By TYLER MASONFS North
MINNEAPOLIS -- Just when it seemed as if Major League Baseball's non-waiver trade deadline came and went quietly in Minnesota, the
Twins snuck in a last-minute trade. They sent catcher
Drew Butera to the
Los Angeles Dodgers for a player to be named later or cash.
Butera appeared in just two games with the Twins this year as a backup catcher, and has always been known more for his defense than his offense. In 186 career major-league games with Minnesota, Butera batted .182 with five home runs and 41 RBI. After missing time with an injury earlier this season, he played in 26 games for Triple-A Rochester this year and batted .229.
"For me, we had to do something with Drew Butera to help him get back to the big leagues," Twins general manager Terry Ryan said Wednesday. "It didn't look like it was going to happen here. It was the right thing to give him an opportunity with another organization. Going into this entire month, I think it was fairly certain that we weren't going to be tremendously active, but we were looking to do a few things."
Shortly after the trade, Los Angeles announced Butera was optioned to Triple-A Albuquerque. Dodgers general manager Ned Colletti told MLB Network that it's likely Butera will be the team's third catcher as a September call-up. Los Angeles, which is currently 57-48 and in first place in the National League West, already has catchers A.J. Ellis and Tim Federowicz on its roster.
"Wow...what a couple of hours it has been," Butera tweeted Wedneday. "First I want to thank the @Twins for the opportunity they have me. Gonna miss all the great teammates/friends I've made over the last couple of years. Also thanks to all the fans that came out and supported us through good and bad."

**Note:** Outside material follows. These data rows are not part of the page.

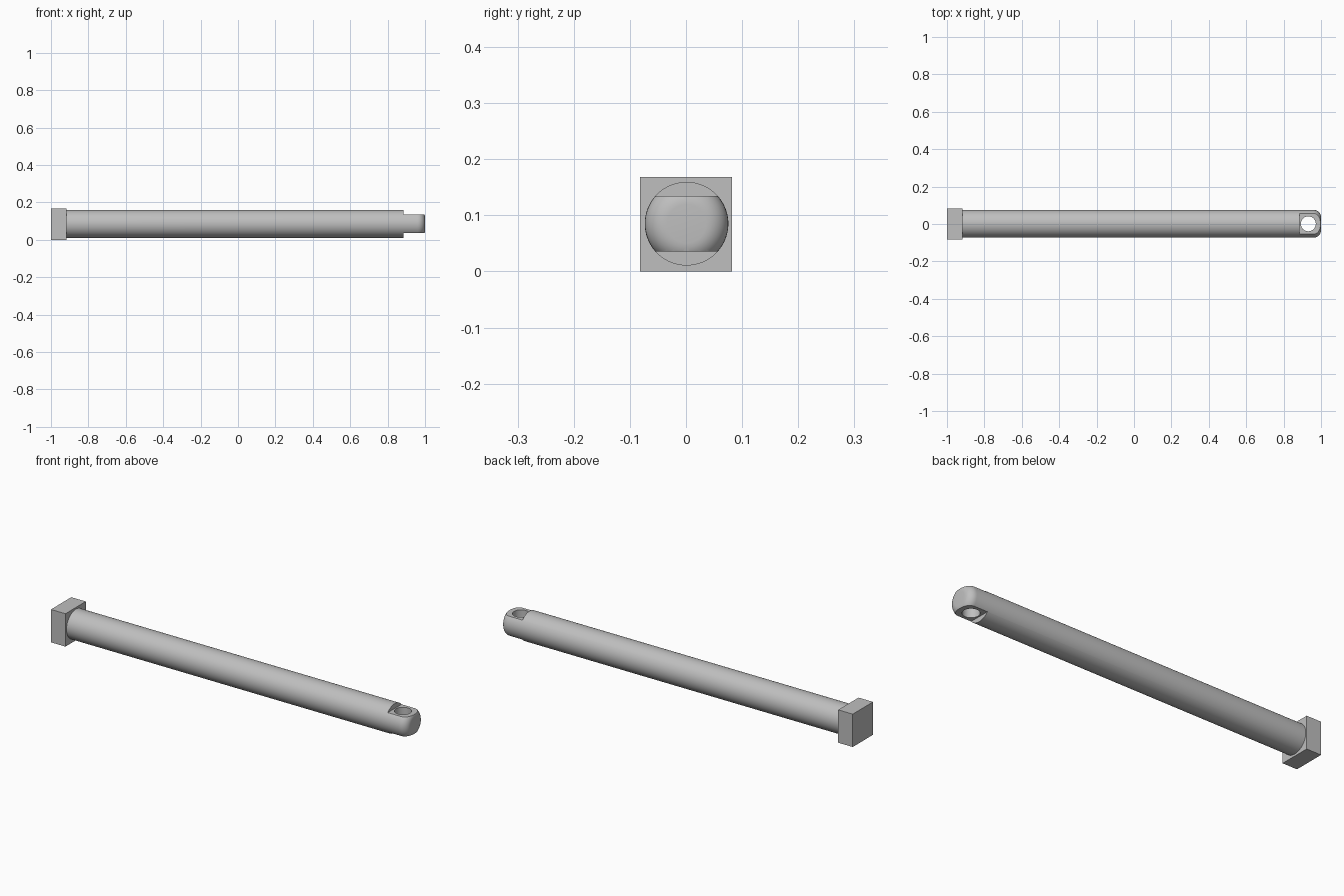
import bpy, bmesh
from math import pi, sin, cos, radians
from mathutils import Matrix, Vector

cube = bpy.data.objects.get("Cube")
if cube:
    bpy.data.objects.remove(cube, do_unlink=True)

CENTRE = Vector((0, 0.001, 0.085))   # axis of the rod
RADIUS, FILLET = 0.0745, 0.04
HEAD_END, TONGUE_START = -0.918, 0.885
TONGUE_HALF = 0.0495

steel = bpy.data.materials.new("light_grey_steel")
steel.use_nodes = True
colour = (0.52, 0.52, 0.52, 1)
steel.diffuse_color = colour
steel.node_tree.nodes["Principled BSDF"].inputs["Base Color"].default_value = colour


def finish(name, bm):
    bmesh.ops.recalc_face_normals(bm, faces=bm.faces)
    mesh = bpy.data.meshes.new(name)
    bm.to_mesh(mesh)
    bm.free()
    mesh.materials.append(steel)
    obj = bpy.data.objects.new(name, mesh)
    bpy.context.collection.objects.link(obj)
    return obj


def box(name, low, high):
    low, high = Vector(low), Vector(high)
    bm = bmesh.new()
    bmesh.ops.create_cube(bm, size=1, matrix=Matrix.Translation((low + high) / 2)
                          @ Matrix.Diagonal((*(high - low), 1)))
    return finish(name, bm)


# Square head
box("square_head", (-1, -0.082, 0), (HEAD_END, 0.082, 0.168))

# Round rod with a rounded tip, turned around the x axis
profile = [(HEAD_END - 0.01, 0), (HEAD_END - 0.01, RADIUS)]
for i in range(9):
    a = i / 8 * pi / 2
    profile.append((1 - FILLET + FILLET * sin(a), RADIUS - FILLET + FILLET * cos(a)))
profile.append((1, 0))
bm = bmesh.new()
verts = [bm.verts.new(CENTRE + Vector((x, 0, r))) for x, r in profile]
edges = [bm.edges.new(pair) for pair in zip(verts, verts[1:])]
bmesh.ops.spin(bm, geom=verts + edges, cent=CENTRE, axis=(1, 0, 0),
               angle=2 * pi, steps=96, use_duplicate=False)
bmesh.ops.remove_doubles(bm, verts=bm.verts, dist=1e-5)
rod = finish("rod", bm)

# Cutters for the two flats of the tongue and the pin hole
cutters = []
for side in (-1, 1):
    z = sorted((CENTRE.z + side * TONGUE_HALF, CENTRE.z + side * 0.2))
    cutters.append(box("flat_cutter", (TONGUE_START, -0.2, z[0]), (1.1, 0.2, z[1])))
bm = bmesh.new()
bmesh.ops.create_cone(bm, cap_ends=True, segments=48, radius1=0.04, radius2=0.04,
                      depth=0.4, matrix=Matrix.Translation(CENTRE + Vector((0.932, 0, 0))))
cutters.append(finish("hole_cutter", bm))

bpy.ops.object.select_all(action="DESELECT")
bpy.context.view_layer.objects.active = rod
rod.select_set(True)
for cutter in cutters:
    cutter.hide_render = True
    mod = rod.modifiers.new("cut", "BOOLEAN")
    mod.operation, mod.solver, mod.object = "DIFFERENCE", "EXACT", cutter
    bpy.ops.object.modifier_apply(modifier=mod.name)
    bpy.data.objects.remove(cutter, do_unlink=True)
bpy.ops.object.shade_smooth_by_angle(angle=radians(30))
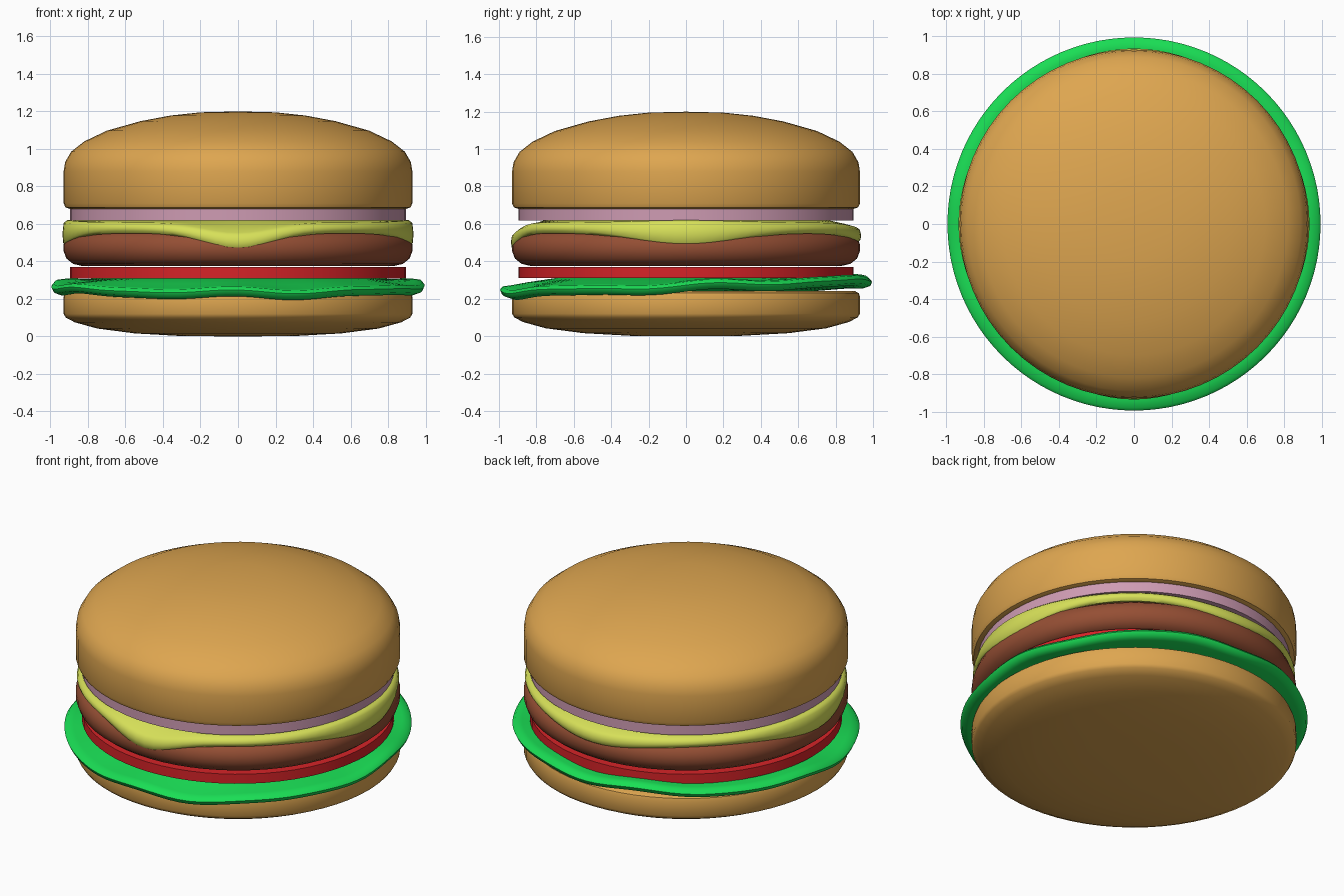
import bpy, bmesh
from math import sin, cos, tau, pi, exp

if "Cube" in bpy.data.objects:
    bpy.data.objects.remove(bpy.data.objects["Cube"])


def material(name, rgb):
    m = bpy.data.materials.new(name)
    m.diffuse_color = (*rgb, 1)
    m.use_nodes = True
    m.node_tree.nodes["Principled BSDF"].inputs["Base Color"].default_value = m.diffuse_color
    return m


BUN = material("bun_crust", (0.73, 0.38, 0.08))


def lathe(name, profile, mat, segs=64, angle=40):
    """Closed solid of revolution; profile(angle) gives (r, z) from bottom axis to top axis."""
    bm = bmesh.new()
    rows = []
    for i in range(segs):
        a = tau * i / segs
        rows.append([bm.verts.new((r * cos(a), r * sin(a), z)) for r, z in profile(a)])
    for i in range(segs):
        p, q = rows[i], rows[(i + 1) % segs]
        for j in range(len(p) - 1):
            bm.faces.new((p[j], q[j], q[j + 1], p[j + 1]))
    # close the small holes at the axis
    bmesh.ops.remove_doubles(bm, verts=bm.verts, dist=0.0005)
    bmesh.ops.recalc_face_normals(bm, faces=bm.faces)
    me = bpy.data.meshes.new(name)
    bm.to_mesh(me)
    bm.free()
    me.materials.append(mat)
    ob = bpy.data.objects.new(name, me)
    bpy.context.collection.objects.link(ob)
    bpy.ops.object.select_all(action='DESELECT')
    ob.select_set(True)
    bpy.context.view_layer.objects.active = ob
    bpy.ops.object.shade_smooth_by_angle(angle=angle * pi / 180)
    return ob


def near(a, centre, width):
    """Soft bump around one compass direction."""
    d = (a - centre + pi) % tau - pi
    return exp(-(d / width) ** 2)


# Buns
lathe("bottom_bun", lambda a: [
    (0, 0), (0.3, 0.002), (0.55, 0.016), (0.75, 0.042), (0.87, 0.075), (0.918, 0.1),
    (0.93, 0.12), (0.93, 0.21), (0.924, 0.23), (0.905, 0.24), (0, 0.24)], BUN)
lathe("top_bun", lambda a: [
    (0, 0.68), (0.895, 0.68), (0.92, 0.688), (0.93, 0.71), (0.93, 0.88), (0.922, 0.93),
    (0.89, 0.985), (0.82, 1.04), (0.7, 1.097), (0.52, 1.148), (0.36, 1.178),
    (0.2, 1.195), (0, 1.2)], BUN)


# Lettuce leaf: flat inside, rippled rim that droops at the front
def lettuce(a):
    c = 0.265 + 0.032 * sin(a) + 0.008 * sin(7 * a + 0.5) + 0.004 * sin(11 * a)
    m = 0.5 * c + 0.5 * 0.275
    return [(0, 0.242), (0.7, 0.242), (0.86, m - 0.026), (0.95, c - 0.03),
            (0.985, c - 0.018), (0.995, c + 0.004), (0.98, c + 0.022),
            (0.94, c + 0.027), (0.85, m + 0.028), (0.7, 0.31), (0, 0.31)]


lathe("lettuce", lettuce, material("lettuce_green", (0.01, 0.73, 0.09)), 96, 60)

# Tomato and onion slices
for name, z0, z1, rgb in (("tomato_slice", 0.31, 0.37, (0.67, 0.017, 0.021)),
                          ("onion_slice", 0.617, 0.681, (0.62, 0.33, 0.45))):
    lathe(name, lambda a: [(0, z0), (0.895, z0), (0.895, z1), (0, z1)],
          material(name + "_colour", rgb))

# Patty
lathe("patty", lambda a: [
    (0, 0.375), (0.83, 0.375), (0.88, 0.387), (0.915, 0.415), (0.93, 0.455), (0.93, 0.49),
    (0.915, 0.53), (0.88, 0.555), (0.83, 0.565), (0, 0.565)],
    material("patty_brown", (0.3, 0.077, 0.034)))


# Cheese slice: melted corners hang over the patty on four sides
def cheese(a):
    front = near(a, -pi / 2, 0.28)
    sides = near(a, 0, 0.4) + near(a, pi, 0.4)
    back = near(a, pi / 2, 0.4)
    low = 0.55 - 0.088 * front - 0.065 * sides - 0.05 * back
    top = 0.605 - 0.055 * front + 0.012 * sides - 0.025 * back
    r = 0.922 + 0.014 * (front + sides + back)
    return [(0, 0.562), (0.8, 0.562), (0.88, low + 0.008), (r - 0.018, low),
            (r - 0.003, low + 0.014), (r, (low + top) / 2), (r - 0.006, top - 0.012),
            (r - 0.025, top + 0.003), (0.85, 0.5 * top + 0.31), (0.75, 0.622), (0, 0.622)]


lathe("cheese_slice", cheese, material("cheese_yellow", (0.68, 0.75, 0.1)), 96, 60)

Twins manager Ron Gardenhire was able to relax a bit following the 3 p.m. CT deadline, as his 25-man roster remained in tact. When Gardenhire arrived at Target Field on Wednesday, he wasn't necessarily sure which players he was going to be able to plug into the lineup.
As his players waited, Gardenhire tried to keep the mood light by cracking jokes as the Twins watched trade news on the clubhouse televisions.
"It's always those anxious moments. We kid around with a few guys, but it's serious stuff," Gardenhire said. "(sad) to see Drew go because he's been in this organization for awhile now. Good kid. Really good catcher. But I'm happy for him. I think this is a good opportunity for him, and the rest of us can go about our business now."
The relative inactivity Wednesday is not entirely surprising, as the Twins had only a few players who were possibilities for trade bait. First baseman Justin Morneau's name was one mentioned in several trade rumors but he remains with the team that drafted him in 1999. Morneau is batting fourth for the Twins on Wednesday against Kansas City.
Having spent his entire career with the same organization, Morneau was relieved to still be a Twin on Wednesday. But he knows things could still change over the next month.
"It's not done yet. We still have until the end of August," Morneau said an hour after the trade deadline ended. "Hopefully I'll remain here and help us win ballgames. That's all I can do. … It's just part of the game. Everyone goes through it. But it's the first time it was a reality for me. It's probably been tougher on my family and all that. But we're professionals and that's what you do. You deal with it."
Just because a major deal wasn't made Wednesday doesn't necessarily mean Minnesota general manager Terry Ryan won't make any more trades the rest of the year. Teams can still deal players before the Aug. 31 waiver trade deadline, but players must first pass through waivers. Players dealt after that Aug. 31 deadline may not be placed on a team's postseason roster.
Overall, the deadline was relatively quiet throughout Major League Baseball. The Tigers, Red Sox and White Sox were involved in a three-way trade that sent Jake Peavy to Boston, Avisail Garcia to Chicago and Jose Iglesias to Detroit. Part of the reason for the inactivity, Ryan said, was the looming Biogenesis case, which could result in a number of suspensions in baseball.
"Some of it's because of the Biogenesis, but some of it's not," Ryan said. "But there are some clubs that might have been a little off balance on exactly where they stood and what they had and where they were headed. That has a little bit to do with it. That really didn't affect us much. It really wasn't that big of a factor in what we were doing. Every year it's a little different, but this year it seemed like the overall industry, there weren't a whole heck of a lot of blockbusters."
Aside from Morneau, the Twins had a few other players who were mentioned in trade rumors. That included pitcher Mike Pelfrey and closer Glen Perkins. Like Morneau, Pelfrey will be a free agent at the end of the season.
When the deadline came, though, both remained with Minnesota.
"We have a couple free agents that are free agent pending. For the most part, we're trying to move forward with some players here," Ryan said. "Some of them you weren't even going to discuss because they're not players that other clubs would have an interest in bringing along to help them down the stretch. That's not what you do with young players. We had a couple players here that could certainly help teams. We didn't have much interest in discussing unless we were overwhelmed."